Recently, the Youtube Channel, Cut, uploaded a video that asked 100 people of various ages from the U.S how much and why they were in debt. Of the interviewees, several individuals were in thousands of debt due to college tuitions and medical bills. Although a hundred people doesn’t represent the entire nation, many families are struggling on a daily basis to finance basic necessities. Education and healthcare shouldn’t be a topic of affordability. Parents shouldn’t be weary of seeking medical attention for their child due to the lack of health insurance; and, neither should students be deprived of being able to learn.


Why are College Tuitions so Expensive


In essence, colleges are expensive because they are a service by workers with college degrees. In America, for the most part, individuals with a college degree are expected to be paid more then a staff without a diploma. As a result, as the wages for workers at universities increase, the tuition of students also rises. Specifically for public facilities, ever since the 2008 recession, the government has been putting less emphasis into maintaining higher forms of education (information by the Atlantic). As the federal support decreases, much of the financial burden is placed onto student tuitions. On another note, according to Business Insider, “college is expensive for many reasons, including a surge in demand, an increase in financial aid, a lack of state funding, a need for more faculty members, and ballooning student services.” It is a common fact that more students are attending college then in previous years. For an example, the renowned University of California Los Angeles had a 12.5 percent in applications from in state students.  A larger student body leads to more faculty members and services in which to pay. Consequently, this results in higher tuitions.


Why are Medical Bills so Expensive

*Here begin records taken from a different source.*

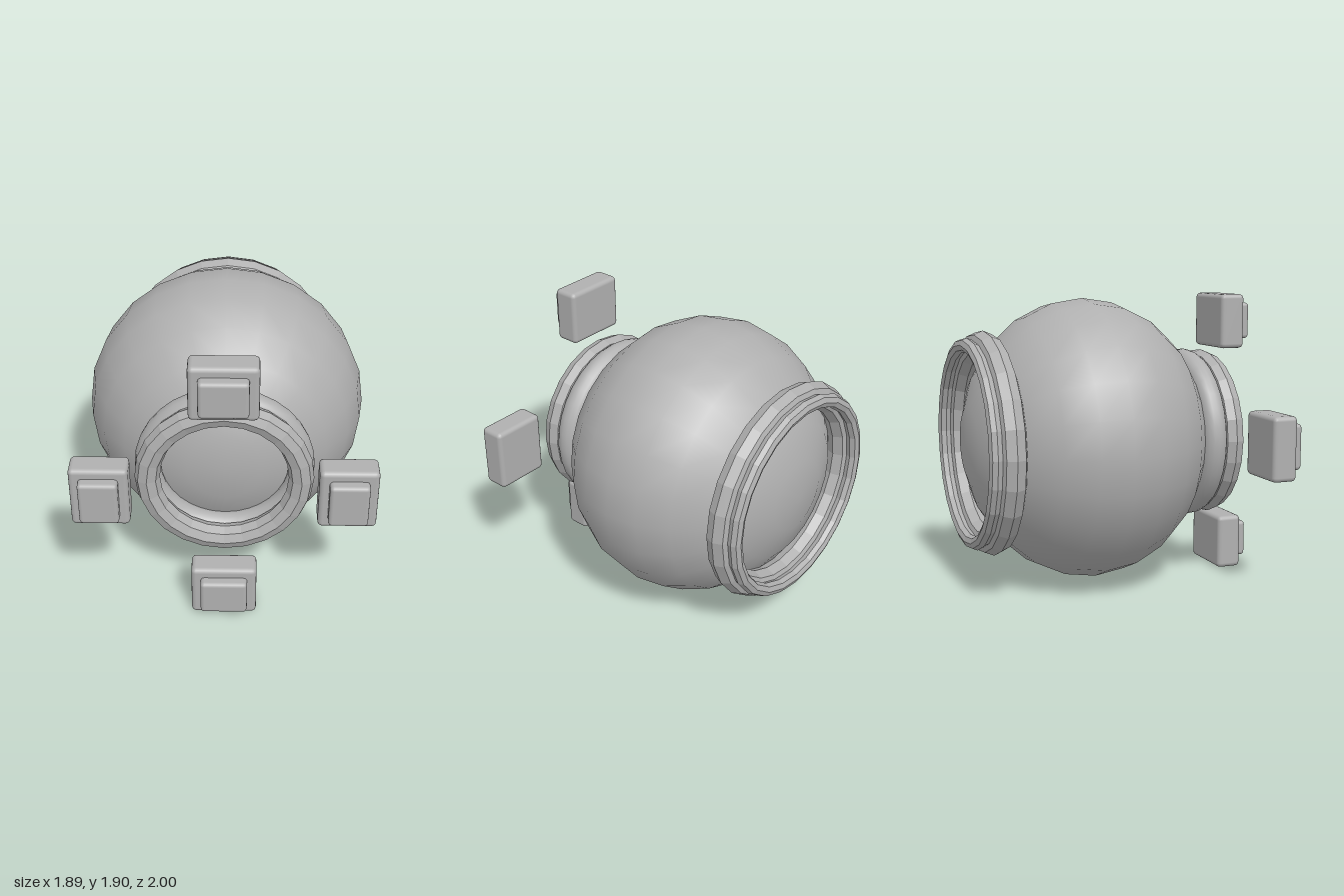
import * as THREE from 'three';
import { RoundedBoxGeometry } from 'three/addons/geometries/RoundedBoxGeometry.js';

const CY = 0.957; // height of the main axis

export function createModel() {
  const model = new THREE.Group();
  model.name = 'sphericalPod';

  const grey = new THREE.MeshStandardMaterial({ color: 0xb0b0b0 });
  grey.name = 'grey';
  // same grey, faceted for the bevelled collars
  const facetedGrey = new THREE.MeshStandardMaterial({ color: 0xb0b0b0, flatShading: true });
  facetedGrey.name = 'faceted grey';

  const add = (name, geometry, material, x, y, z, parent = model) => {
    const mesh = new THREE.Mesh(geometry, material);
    mesh.name = name;
    mesh.position.set(x, y, z);
    parent.add(mesh);
    return mesh;
  };

  // Body: sphere with its poles on z, flattened front to back
  const body = new THREE.SphereGeometry(0.93, 24, 12);
  body.rotateX(Math.PI / 2);
  body.scale(1, 1, 0.87);
  add('body', body, grey, 0, CY, -0.17);

  // Front collar: a soft ring behind an octagonal one
  add('frontSoftRing', new THREE.TorusGeometry(0.49, 0.083, 16, 32), grey, 0, CY, 0.573);
  add('frontRim', new THREE.TorusGeometry(0.485, 0.08, 8, 24), facetedGrey, 0, CY, 0.705);

  // Rear collar: a wide and a narrow octagonal ring
  add('rearCollar', new THREE.TorusGeometry(0.645, 0.087, 8, 24), facetedGrey, 0, CY, -0.848);
  add('rearRim', new THREE.TorusGeometry(0.643, 0.045, 8, 24), facetedGrey, 0, CY, -0.955);

  // Four floating blocks around the front, each with a raised pad
  const addBlock = (name, x, y, w, h) => {
    const block = new THREE.Group();
    block.name = name;
    block.position.set(x, y, 0);
    model.add(block);
    add('base', new RoundedBoxGeometry(w, h, 0.17, 2, 0.03), grey, 0, 0, 0.847, block);
    add('pad', new RoundedBoxGeometry(w - 0.12, h - 0.12, 0.12, 2, 0.025), grey, 0, 0, 0.94, block);
  };
  addBlock('topBlock', 0, 1.722, 0.42, 0.365);
  addBlock('bottomBlock', 0, 0.188, 0.42, 0.365);
  for (const side of [1, -1]) {
    addBlock(side > 0 ? 'leftBlock' : 'rightBlock', side * 0.764, 0.955, 0.365, 0.42);
  }

  return model;
}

In a video by CNBC, the reporter concluded that the rise in medical bills are a result of hospitals going from “philanthropy to corporation.” Due to the introduction of insurance, investors began to realize that money can be made from people’s lives. Hospitals were established out of pocket money rather then necessity. Yes, doctors need to be paid, research must be done, and machinery must be maintained, yet many don’t realize that a large portion of medical bills don’t go into improving hospitals. Surprisingly, supplies such as prescription pills are sold by one or a few companies. With that in mind, these companies have complete control over prices. In that sense, these monopolies are able to demand a higher cost for each medicine.

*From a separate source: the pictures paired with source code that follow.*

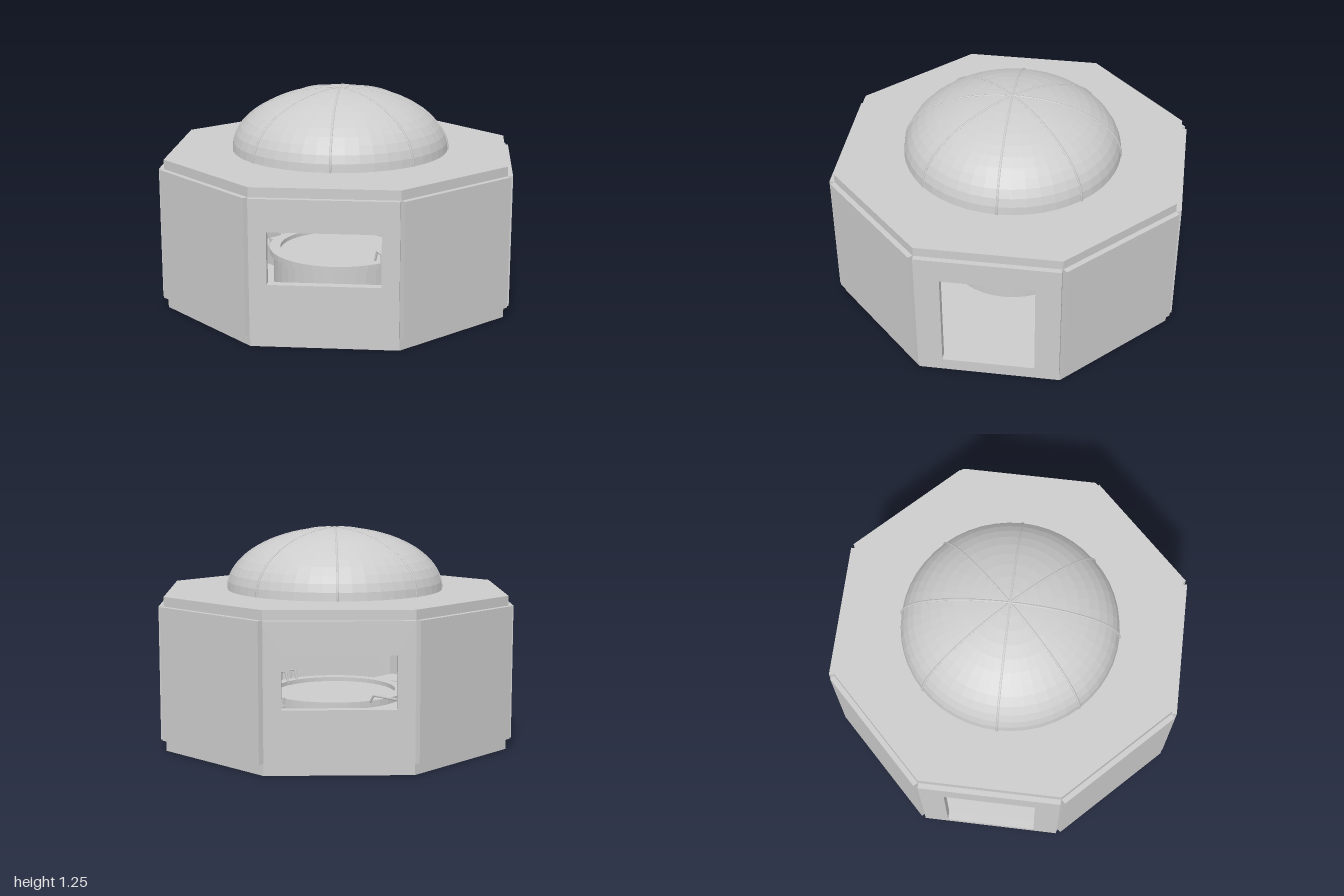
import * as THREE from 'three';

const stone = new THREE.MeshStandardMaterial({ color: 0xcccccc });
stone.name = 'pale grey';

export function createModel() {
  const model = new THREE.Group();
  model.name = 'domedPavilion';

  const add = (name, geometry, x = 0, y = 0, z = 0, parent = model) => {
    const mesh = new THREE.Mesh(geometry, stone);
    mesh.name = name;
    mesh.position.set(x, y, z);
    parent.add(mesh);
    return mesh;
  };
  const faceted = (geometry) => {
    const g = geometry.toNonIndexed();
    g.computeVertexNormals();
    return g;
  };
  // Box given by its lower and upper limits
  const block = (name, x0, x1, y0, y1, z0, z1, parent = model) =>
    add(name, new THREE.BoxGeometry(x1 - x0, y1 - y0, z1 - z0),
      (x0 + x1) / 2, (y0 + y1) / 2, (z0 + z1) / 2, parent);

  // Octagonal floor and roof slabs
  const slab = (name, y0, y1) => {
    const r = 0.97 / Math.cos(Math.PI / 8);
    add(name, faceted(new THREE.CylinderGeometry(r, r, y1 - y0, 8, 1, false, Math.PI / 8)), 0, (y0 + y1) / 2, 0);
  };
  slab('floorSlab', 0, 0.065);
  slab('roofSlab', 0.83, 0.885);

  // Eight wall panels: doors and windows alternate on the diagonals
  const rect = (path, w, y0, y1) => {
    path.moveTo(-w, y0);
    path.lineTo(w, y0);
    path.lineTo(w, y1);
    path.lineTo(-w, y1);
    path.closePath();
    return path;
  };
  for (let i = 0; i < 8; i++) {
    const shape = rect(new THREE.Shape(), 0.4, 0.065, 0.83);
    let name = 'plainWall';
    if (i % 4 === 1) {
      name = 'windowWall';
      shape.holes.push(rect(new THREE.Path(), 0.304, 0.36, 0.65));
    } else if (i % 4 === 3) {
      name = 'doorWall';
      shape.holes.push(rect(new THREE.Path(), 0.26, 0.105, 0.69));
    }
    const panel = new THREE.ExtrudeGeometry(shape, { depth: 0.05, bevelEnabled: false });
    panel.translate(0, 0, 0.95);
    add(name, panel).rotation.y = i * Math.PI / 4;
  }

  // Flattened dome with eight ribs
  const domeGeometry = new THREE.SphereGeometry(0.632, 48, 12, 0, Math.PI * 2, 0, Math.PI / 2);
  domeGeometry.scale(1, 0.36 / 0.632, 1);
  add('dome', faceted(domeGeometry), 0, 0.885, 0);
  for (let i = 0; i < 4; i++) {
    const rib = new THREE.TorusGeometry(0.632, 0.007, 6, 40, Math.PI);
    rib.scale(1, 0.36 / 0.632, 1);
    add('domeRib', rib, 0, 0.885, 0).rotation.y = i * Math.PI / 4;
  }

  // Round tub with an overhanging rim and a recessed water surface
  const profile = [[0.4, 0.065], [0.4, 0.245], [0.425, 0.245], [0.425, 0.28],
    [0.36, 0.28], [0.36, 0.255], [0, 0.255]].map(([x, y]) => new THREE.Vector2(x, y));
  add('tub', faceted(new THREE.LatheGeometry(profile, 40)));

  // Steps up to the tub
  [[-0.78, 0.125], [-0.63, 0.185], [-0.51, 0.235]].forEach(([x, top]) =>
    block('tubStep', x, -0.37, 0.065, top, -0.15, 0.15));

  // Step handrails and short grab rails on the opposite rim
  const rail = (name, points, z) => {
    const path = new THREE.CurvePath();
    const v = points.map(([x, y]) => new THREE.Vector3(x, y, z));
    for (let i = 1; i < v.length; i++) path.add(new THREE.LineCurve3(v[i - 1], v[i]));
    add(name, new THREE.TubeGeometry(path, 32, 0.007, 6));
  };
  for (const s of [-1, 1]) {
    rail('stepHandrail', [[-0.735, 0.12], [-0.735, 0.275], [-0.68, 0.315], [-0.43, 0.315], [-0.4, 0.27]], s * 0.13);
    rail('grabRail', [[0.42, 0.27], [0.42, 0.33], [0.38, 0.34], [0.36, 0.27]], s * 0.04);
  }

  // Slatted bench near the back wall
  const bench = new THREE.Group();
  bench.name = 'bench';
  model.add(bench);
  block('benchBase', -0.3, 0.3, 0.065, 0.21, -0.85, -0.745, bench);
  for (let i = 0; i < 3; i++) {
    const z = -0.76 - i * 0.04;
    block('seatSlat', -0.32, 0.32, 0.21, 0.23, z - 0.015, z + 0.015, bench);
    const y = 0.25 + i * 0.045;
    block('backSlat', -0.32, 0.32, y, y + 0.035, -0.745 + i * 0.003, -0.73 + i * 0.003, bench);
  }

  // Tall-backed seat against the front wall
  block('seatBase', -0.28, 0.28, 0.065, 0.22, 0.66, 0.885);
  block('seatBack', -0.28, 0.28, 0.22, 0.455, 0.845, 0.885);

  return model;
}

Our nation is heading down a path that values money over life. Education and Healthcare shouldn’t be a business, but a service available to everyone. Mabel Ra (12) argues that “education and healthcare are essential to human beings, but the fact that the prices continue to rise deters people from receiving the services they need.” Thus, despite the need for change, are people expected to just watch the rising prices of healthcare and college tuitions?